Make sure your boats are away from the river.
Once you have your camp site selected it’s time to get set up. The main component to your survival, or lack thereof is a shelter. In some places, it’s fine to sleep under the stars, but in the words of an ancient Chinese sage, Hope for the Best, Prepare for the Worst. On the Grand Canyon trip, Will Lyons managed to forget his sleeping pad at the put-in, but luckily was able to find a substitute a third of the way down the river.
Luxury comes at a price.
Shelters are an often debated topic and in the end it’s up to you what you are comfortable sleeping in. Your options are tent, tarp, or bivy. Each have their pros and cons, so let’s discuss this momentarily. Obviously, tents are the most robust shelter option. If it looks like there’s a good chance you’ll be experiencing bad weather or are camping in a cold environment, this is probably the way to go. Tents have gotten light and compact as technology has progressed, some even boasting inflatable poles, making packing them in your boat less of a hassle. They are easy to set up, and often it’s best to split the tent pieces up between various members of the group. However, they’re heavier than the other two options, and poles can be a hassle to deal with in the boat. If one breaks, your structure is compromised.
Tom Sherbourn getting all "tenty."
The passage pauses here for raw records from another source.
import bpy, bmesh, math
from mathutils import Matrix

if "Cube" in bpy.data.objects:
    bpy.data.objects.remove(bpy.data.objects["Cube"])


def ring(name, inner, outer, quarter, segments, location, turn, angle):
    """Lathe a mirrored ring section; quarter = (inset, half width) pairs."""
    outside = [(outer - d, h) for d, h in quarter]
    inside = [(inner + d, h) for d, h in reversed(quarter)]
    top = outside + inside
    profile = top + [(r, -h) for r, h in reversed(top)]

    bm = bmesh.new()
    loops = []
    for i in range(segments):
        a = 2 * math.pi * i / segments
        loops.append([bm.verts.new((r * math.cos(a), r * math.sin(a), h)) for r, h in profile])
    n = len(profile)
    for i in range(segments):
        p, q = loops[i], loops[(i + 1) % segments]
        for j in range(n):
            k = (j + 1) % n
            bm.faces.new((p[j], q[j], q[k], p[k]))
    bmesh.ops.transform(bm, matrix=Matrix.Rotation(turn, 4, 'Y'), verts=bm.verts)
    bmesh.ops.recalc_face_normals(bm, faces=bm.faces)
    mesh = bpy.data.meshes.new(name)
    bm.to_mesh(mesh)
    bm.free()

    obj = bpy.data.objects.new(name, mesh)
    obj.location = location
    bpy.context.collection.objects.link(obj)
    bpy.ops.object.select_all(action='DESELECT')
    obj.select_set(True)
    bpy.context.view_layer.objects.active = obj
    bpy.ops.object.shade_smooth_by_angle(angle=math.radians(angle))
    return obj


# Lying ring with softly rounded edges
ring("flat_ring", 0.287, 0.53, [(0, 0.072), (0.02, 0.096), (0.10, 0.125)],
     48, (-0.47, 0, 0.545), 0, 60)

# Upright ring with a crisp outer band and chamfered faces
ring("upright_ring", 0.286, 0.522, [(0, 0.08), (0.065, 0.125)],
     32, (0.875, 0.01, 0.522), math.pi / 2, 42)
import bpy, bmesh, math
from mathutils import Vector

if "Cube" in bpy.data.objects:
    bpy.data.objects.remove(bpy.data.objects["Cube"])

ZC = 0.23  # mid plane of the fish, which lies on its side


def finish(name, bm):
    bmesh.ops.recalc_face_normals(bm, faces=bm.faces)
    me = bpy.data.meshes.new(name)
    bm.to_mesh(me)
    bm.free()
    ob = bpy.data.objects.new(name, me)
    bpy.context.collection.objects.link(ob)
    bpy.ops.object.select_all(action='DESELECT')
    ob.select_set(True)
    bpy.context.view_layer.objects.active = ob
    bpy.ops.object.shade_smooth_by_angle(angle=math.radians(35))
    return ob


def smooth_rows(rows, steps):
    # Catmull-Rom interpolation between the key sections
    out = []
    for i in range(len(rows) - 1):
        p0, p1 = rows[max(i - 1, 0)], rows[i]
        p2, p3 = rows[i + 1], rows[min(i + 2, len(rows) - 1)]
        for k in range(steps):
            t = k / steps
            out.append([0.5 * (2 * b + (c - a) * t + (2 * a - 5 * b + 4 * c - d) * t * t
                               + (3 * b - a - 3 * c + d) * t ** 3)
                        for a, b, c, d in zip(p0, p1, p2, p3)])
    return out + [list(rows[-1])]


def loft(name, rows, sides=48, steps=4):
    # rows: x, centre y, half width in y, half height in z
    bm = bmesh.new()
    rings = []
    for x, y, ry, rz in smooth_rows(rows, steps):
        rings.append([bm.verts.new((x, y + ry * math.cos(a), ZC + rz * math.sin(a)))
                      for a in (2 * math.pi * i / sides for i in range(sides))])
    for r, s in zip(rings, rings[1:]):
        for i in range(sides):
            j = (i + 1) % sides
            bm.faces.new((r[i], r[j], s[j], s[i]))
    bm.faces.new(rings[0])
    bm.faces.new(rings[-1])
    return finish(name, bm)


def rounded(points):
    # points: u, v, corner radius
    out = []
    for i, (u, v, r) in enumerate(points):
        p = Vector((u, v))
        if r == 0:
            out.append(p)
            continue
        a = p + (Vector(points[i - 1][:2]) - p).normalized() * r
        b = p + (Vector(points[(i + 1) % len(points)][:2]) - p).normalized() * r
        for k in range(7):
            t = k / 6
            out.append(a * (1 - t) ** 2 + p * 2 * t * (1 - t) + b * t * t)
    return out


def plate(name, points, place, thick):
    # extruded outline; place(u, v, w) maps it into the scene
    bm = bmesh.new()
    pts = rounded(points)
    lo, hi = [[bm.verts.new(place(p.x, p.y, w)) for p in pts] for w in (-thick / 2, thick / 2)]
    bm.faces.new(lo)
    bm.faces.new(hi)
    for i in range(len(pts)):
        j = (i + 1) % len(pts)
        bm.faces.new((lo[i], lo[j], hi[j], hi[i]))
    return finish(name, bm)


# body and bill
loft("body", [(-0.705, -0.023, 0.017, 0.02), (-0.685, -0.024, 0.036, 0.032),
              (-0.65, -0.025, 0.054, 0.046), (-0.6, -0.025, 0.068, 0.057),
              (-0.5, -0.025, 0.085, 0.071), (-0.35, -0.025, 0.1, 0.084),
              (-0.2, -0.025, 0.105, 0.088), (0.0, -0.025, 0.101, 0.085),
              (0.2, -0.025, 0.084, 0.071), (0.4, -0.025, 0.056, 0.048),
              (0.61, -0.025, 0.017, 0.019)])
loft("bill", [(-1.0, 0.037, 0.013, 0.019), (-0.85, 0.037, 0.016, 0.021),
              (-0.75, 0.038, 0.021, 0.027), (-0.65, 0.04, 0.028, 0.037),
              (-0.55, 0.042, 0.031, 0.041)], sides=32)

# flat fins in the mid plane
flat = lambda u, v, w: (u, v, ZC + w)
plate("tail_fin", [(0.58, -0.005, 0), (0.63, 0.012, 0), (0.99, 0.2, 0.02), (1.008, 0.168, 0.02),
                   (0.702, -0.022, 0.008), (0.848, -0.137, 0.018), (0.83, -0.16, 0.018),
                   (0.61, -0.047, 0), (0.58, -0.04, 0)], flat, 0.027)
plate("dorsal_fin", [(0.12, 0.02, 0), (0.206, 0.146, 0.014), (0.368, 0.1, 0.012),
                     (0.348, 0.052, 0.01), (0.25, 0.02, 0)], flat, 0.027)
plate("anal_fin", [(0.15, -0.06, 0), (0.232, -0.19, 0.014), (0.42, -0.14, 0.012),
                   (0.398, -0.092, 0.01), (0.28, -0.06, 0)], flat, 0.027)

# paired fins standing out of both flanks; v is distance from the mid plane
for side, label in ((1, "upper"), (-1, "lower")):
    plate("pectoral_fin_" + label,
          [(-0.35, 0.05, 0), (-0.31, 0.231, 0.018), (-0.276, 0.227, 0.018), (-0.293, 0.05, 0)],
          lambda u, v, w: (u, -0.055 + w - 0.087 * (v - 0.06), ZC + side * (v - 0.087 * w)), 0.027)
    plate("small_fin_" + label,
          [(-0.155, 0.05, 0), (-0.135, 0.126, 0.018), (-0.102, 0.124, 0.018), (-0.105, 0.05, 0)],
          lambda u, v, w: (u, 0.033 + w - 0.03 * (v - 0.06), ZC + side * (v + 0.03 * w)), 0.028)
Tarps are simple, light, and also highly effective. Entire books have been devoted to living under a tarp, and this is generally the preferred method for the light and fast crowd. If set up correctly, they can protect you from the nastiest of weather, but they require more time, thought, and effort to get to that point. Campsite selection is more important as well, as you’ll need to think about tiedowns and supports for your tarp. Paddles, either full or breakdown, can make excellent tarp supports, coupled with a few heavy boulders so this isn’t always a problem. Tarps also pack easily and are light so they are great for trips in smaller boats.
Boyce "Tarp Master" Greer's setup. Notice the nice paddle A-Frame.
Finally, bivies are somewhat in between tents and tarps. Bivies are small, one person shelters which are basically designed to hold one occupant in their sleeping bag. There’s no room to store gear, and if you are at all claustrophobic, this is not a good option. However, they are extremely light and compact and, like a tarp, are great for short trips in small boats where size and weight are more of an issue. There are several types of bivies as well, some use no poles, some have poles, and some have inflatable poles. In the end, it’s best to try out your options if you can at a local retailer, and see what will work best for you. In the end, they’ll all provide the shelter you need if you need it.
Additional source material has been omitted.